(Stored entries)
========================================
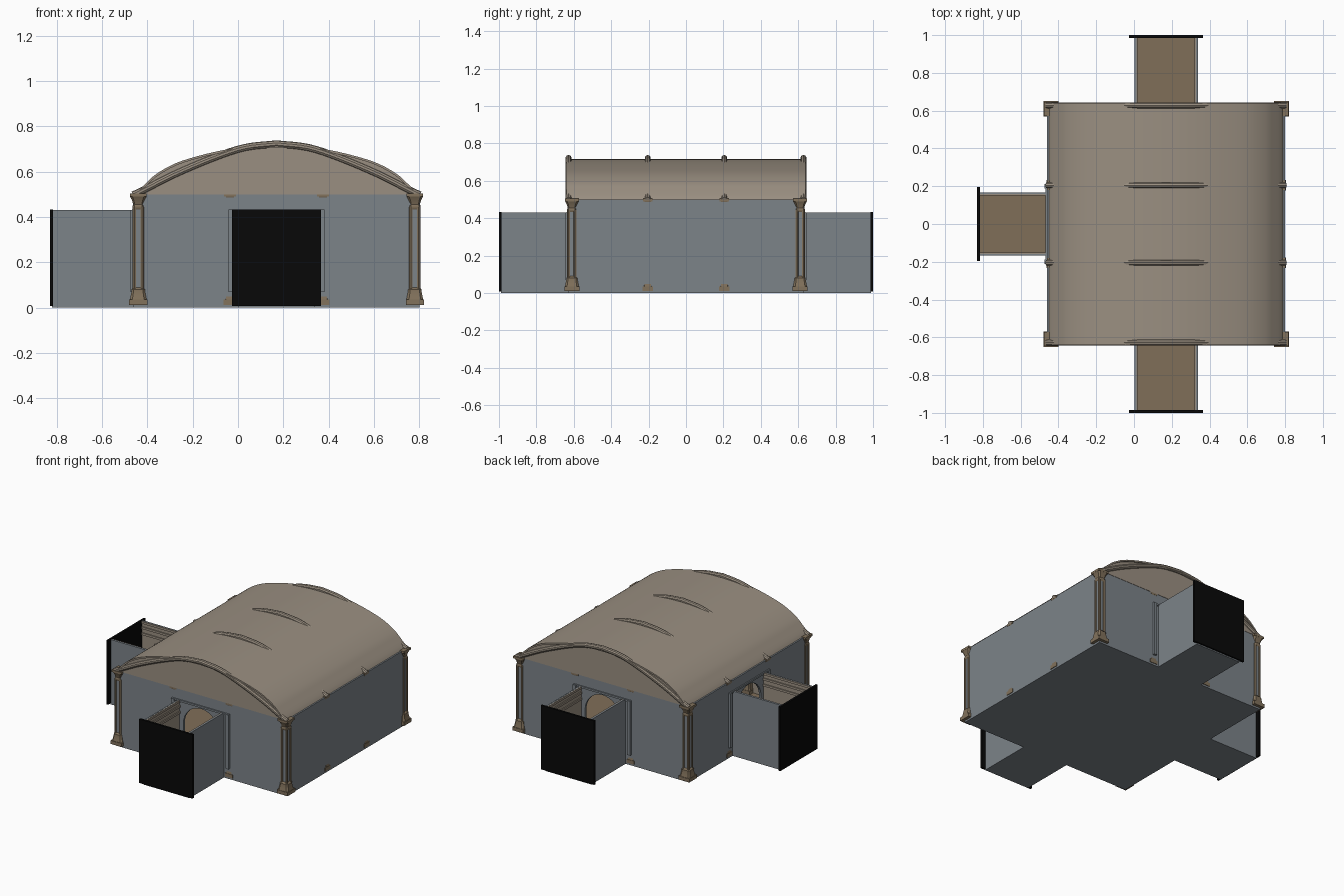
import bpy, bmesh, math
from mathutils import Matrix, Vector

if "Cube" in bpy.data.objects:
    bpy.data.objects.remove(bpy.data.objects["Cube"])

CX = 0.17                      # hall centre in x
HALF = 0.63                    # half width of the square hall
WALL_TOP = 0.50


def material(name, srgb):
    m = bpy.data.materials.new(name)
    lin = [((c / 255 + 0.055) / 1.055) ** 2.4 if c > 10 else c / 255 / 12.92 for c in srgb]
    m.diffuse_color = (*lin, 1)
    m.use_nodes = True
    m.node_tree.nodes["Principled BSDF"].inputs["Base Color"].default_value = m.diffuse_color
    return m


GREY = material("slate grey", (124, 131, 137))
STONE = material("pale stone", (154, 143, 129))
BROWN = material("earth brown", (128, 110, 88))
PILLAR = material("pillar brown", (130, 114, 92))
BLACK = material("black", (8, 8, 8))


def finish(name, bm, mats, angle=0.0, rule=None, smooth=False):
    """Turn about the hall centre, colour faces by rule and link."""
    bmesh.ops.recalc_face_normals(bm, faces=bm.faces)
    bm.normal_update()
    for f in bm.faces:
        f.material_index = rule(f) if rule else 0
        f.smooth = False
    bm.transform(Matrix.Translation((CX, 0, 0)) @ Matrix.Rotation(angle, 4, 'Z'))
    me = bpy.data.meshes.new(name)
    bm.to_mesh(me)
    bm.free()
    for m in mats:
        me.materials.append(m)
    ob = bpy.data.objects.new(name, me)
    bpy.context.collection.objects.link(ob)
    if smooth:
        bpy.context.view_layer.objects.active = ob
        ob.select_set(True)
        bpy.ops.object.shade_smooth_by_angle(angle=math.radians(35))
        ob.select_set(False)
    return ob


def add_box(bm, x0, x1, y0, y1, z0, z1):
    m = Matrix.Translation(((x0 + x1) / 2, (y0 + y1) / 2, (z0 + z1) / 2))
    m = m @ Matrix.Diagonal((x1 - x0, y1 - y0, z1 - z0, 1))
    bmesh.ops.create_cube(bm, size=1, matrix=m)


def add_prism(bm, outline, y0, y1):
    """Extrude an x-z outline along y."""
    f = bm.faces.new([bm.verts.new((x, y0, z)) for x, z in outline])
    geo = bmesh.ops.extrude_face_region(bm, geom=[f])['geom']
    bmesh.ops.translate(bm, vec=(0, y1 - y0, 0),
                        verts=[v for v in geo if isinstance(v, bmesh.types.BMVert)])


def curve_points(pts, n=4):
    """Catmull-Rom smoothing of a short profile."""
    out = []
    p = [Vector(pts[0]) * 2 - Vector(pts[1])] + [Vector(q) for q in pts]
    p.append(p[-1] * 2 - p[-2])
    for i in range(1, len(p) - 2):
        a, b, c, d = p[i - 1:i + 3]
        for k in range(n):
            t = k / n
            out.append(0.5 * (2 * b + (c - a) * t + (2 * a - 5 * b + 4 * c - d) * t * t
                              + (3 * b - a - 3 * c + d) * t ** 3))
    return out + [p[-2]]


def mirrored(half):
    return half + [Vector((-q.x, q.y)) for q in reversed(half[:-1])]


# Floor slab with the three passage floors
bm = bmesh.new()
add_box(bm, -HALF, HALF, -HALF, HALF, 0, 0.012)
add_box(bm, -0.168, 0.168, -0.99, -HALF, 0, 0.012)
add_box(bm, -0.168, 0.168, HALF, 0.99, 0, 0.012)
add_box(bm, -0.99, -HALF, -0.168, 0.168, 0, 0.012)
finish("floor", bm, [GREY, BROWN], rule=lambda f: int(f.normal.z > 0.5))

# Walls, passages, door frames and end plates
sides = [("front", 0, True), ("left", -math.pi / 2, True),
         ("back", math.pi, True), ("right", math.pi / 2, False)]
for side, ang, door in sides:
    bm = bmesh.new()
    outline = [(-HALF, 0.005), (-HALF, WALL_TOP), (HALF, WALL_TOP), (HALF, 0.005)]
    if door:
        arch = [(0.13 * math.cos(t), 0.28 + 0.13 * math.sin(t))
                for t in [math.pi * i / 16 for i in range(17)]]
        outline += [(0.13, 0.005)] + arch + [(-0.13, 0.005)]
    add_prism(bm, outline, -HALF, -HALF + 0.015)
    finish(side + "_wall", bm, [GREY, STONE], ang, lambda f: int(f.normal.y > 0.5))
    if not door:
        continue

    bm = bmesh.new()
    for s in (-1, 1):
        a, b = sorted((s * 0.168, s * 0.158))
        add_box(bm, a, b, -0.986, -HALF, 0.005, 0.43)
    finish(side + "_passage_walls", bm, [GREY, STONE], ang,
           lambda f: int(f.normal.x * f.calc_center_median().x < -0.01))

    # Mouldings along the inside of the passage
    bm = bmesh.new()
    for s in (-1, 1):
        for z in (0.06, 0.34, 0.38, 0.415):
            a, b = sorted((s * 0.159, s * 0.151))
            add_box(bm, a, b, -0.985, -HALF, z, z + 0.014)
    finish(side + "_passage_mouldings", bm, [STONE], ang)

    bm = bmesh.new()
    for s in (-1, 1):
        add_box(bm, s * 0.2 - 0.011, s * 0.2 + 0.011, -0.644, -HALF, 0.07, 0.43)
    add_box(bm, -0.211, 0.211, -0.638, -HALF, 0.42, 0.432)
    finish(side + "_door_frame", bm, [GREY], ang)

    bm = bmesh.new()
    add_box(bm, -0.196, 0.196, -1.0, -0.986, 0.008, 0.432)
    finish(side + "_end_plate", bm, [BLACK], ang)

# Vaulted roof shell
roof_half = curve_points([(-0.62, 0.50), (-0.605, 0.52), (-0.57, 0.555), (-0.53, 0.59),
                          (-0.45, 0.635), (-0.35, 0.668), (-0.22, 0.698),
                          (-0.1, 0.713), (0, 0.716)], 3)
profile = mirrored(roof_half)
inner = [Vector((q.x * 0.98, 0.50 + (q.y - 0.50) * 0.95)) for q in profile]
bm = bmesh.new()
add_prism(bm, profile + inner[::-1], -0.64, 0.64)
finish("vaulted_roof", bm, [STONE], smooth=True)

# Gable panels closing both roof ends
for name, y in (("front_gable", -0.632), ("back_gable", 0.624)):
    bm = bmesh.new()
    add_prism(bm, inner, y, y + 0.008)
    finish(name, bm, [STONE])

# Arched ribs, partly showing above the roof
rib_path = mirrored(curve_points([(-0.632, 0.497), (-0.58, 0.522), (-0.45, 0.588),
                                  (-0.28, 0.660), (-0.14, 0.706), (0, 0.722)], 4))
RIB_R = 0.016
for name, y in (("front_rib", -0.628), ("mid_front_rib", -0.205),
                ("mid_back_rib", 0.205), ("back_rib", 0.628)):
    bm = bmesh.new()
    rings = []
    for i, q in enumerate(rib_path):
        d = (rib_path[min(i + 1, len(rib_path) - 1)] - rib_path[max(i - 1, 0)]).normalized()
        ring = []
        for k in range(10):
            t = 2 * math.pi * k / 10
            r = RIB_R * math.cos(t)
            ring.append(bm.verts.new((q.x - d.y * r, y + RIB_R * math.sin(t), q.y + d.x * r)))
        rings.append(ring)
    for a, b in zip(rings, rings[1:]):
        for k in range(10):
            bm.faces.new((a[k], a[(k + 1) % 10], b[(k + 1) % 10], b[k]))
    bm.faces.new(rings[0])
    bm.faces.new(rings[-1])
    finish(name, bm, [STONE], smooth=True)


# Pillars: square plinth, clustered shaft and flared capital
def add_loft(bm, x, y, levels):
    rings = []
    for h, z in levels:
        c = h * 0.7
        rings.append([bm.verts.new((x + u, y + v, z)) for u, v in
                      ((h, -c), (h, c), (c, h), (-c, h), (-h, c), (-h, -c), (-c, -h), (c, -h))])
    for a, b in zip(rings, rings[1:]):
        for k in range(8):
            bm.faces.new((a[k], a[(k + 1) % 8], b[(k + 1) % 8], b[k]))
    bm.faces.new(rings[0])
    bm.faces.new(rings[-1])


def pillar(name, x, y, s):
    bm = bmesh.new()
    e = 0.040 * s
    add_box(bm, x - e, x + e, y - e, y + e, 0.012, 0.035)
    add_loft(bm, x, y, [(h * s, z) for h, z in
                        ((0.037, 0.035), (0.034, 0.05), (0.030, 0.07), (0.030, 0.08),
                         (0.020, 0.09), (0.018, 0.43), (0.025, 0.44), (0.025, 0.45),
                         (0.022, 0.455), (0.028, 0.475), (0.036, 0.49))])
    e = 0.037 * s
    add_box(bm, x - e, x + e, y - e, y + e, 0.49, 0.504)
    for i in (-1, 1):
        for j in (-1, 1):
            bmesh.ops.create_cone(bm, cap_ends=True, segments=8, depth=0.37,
                                  radius1=0.009 * s, radius2=0.009 * s,
                                  matrix=Matrix.Translation((x + i * 0.017 * s,
                                                             y + j * 0.017 * s, 0.26)))
    finish(name, bm, [PILLAR], smooth=True)


for i, a in ((-1, "left"), (1, "right")):
    for j, b in ((-1, "front"), (1, "back")):
        pillar(f"{b}_{a}_corner_pillar", i * 0.61, j * 0.61, 1)
        pillar(f"{b}_{a}_door_pillar", i * 0.205, j * 0.606, 0.7)
        pillar(f"{a}_{b}_side_pillar", i * 0.606, j * 0.205, 0.7)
========================================
> _YOUR TASK_: Report every line in the data that holds "STONE", copying each one.

> _COMPLETED TASK_:
STONE = material("pale stone", (154, 143, 129))
    finish(side + "_wall", bm, [GREY, STONE], ang, lambda f: int(f.normal.y > 0.5))
    finish(side + "_passage_walls", bm, [GREY, STONE], ang,
    finish(side + "_passage_mouldings", bm, [STONE], ang)
finish("vaulted_roof", bm, [STONE], smooth=True)
    finish(name, bm, [STONE])
    finish(name, bm, [STONE], smooth=True)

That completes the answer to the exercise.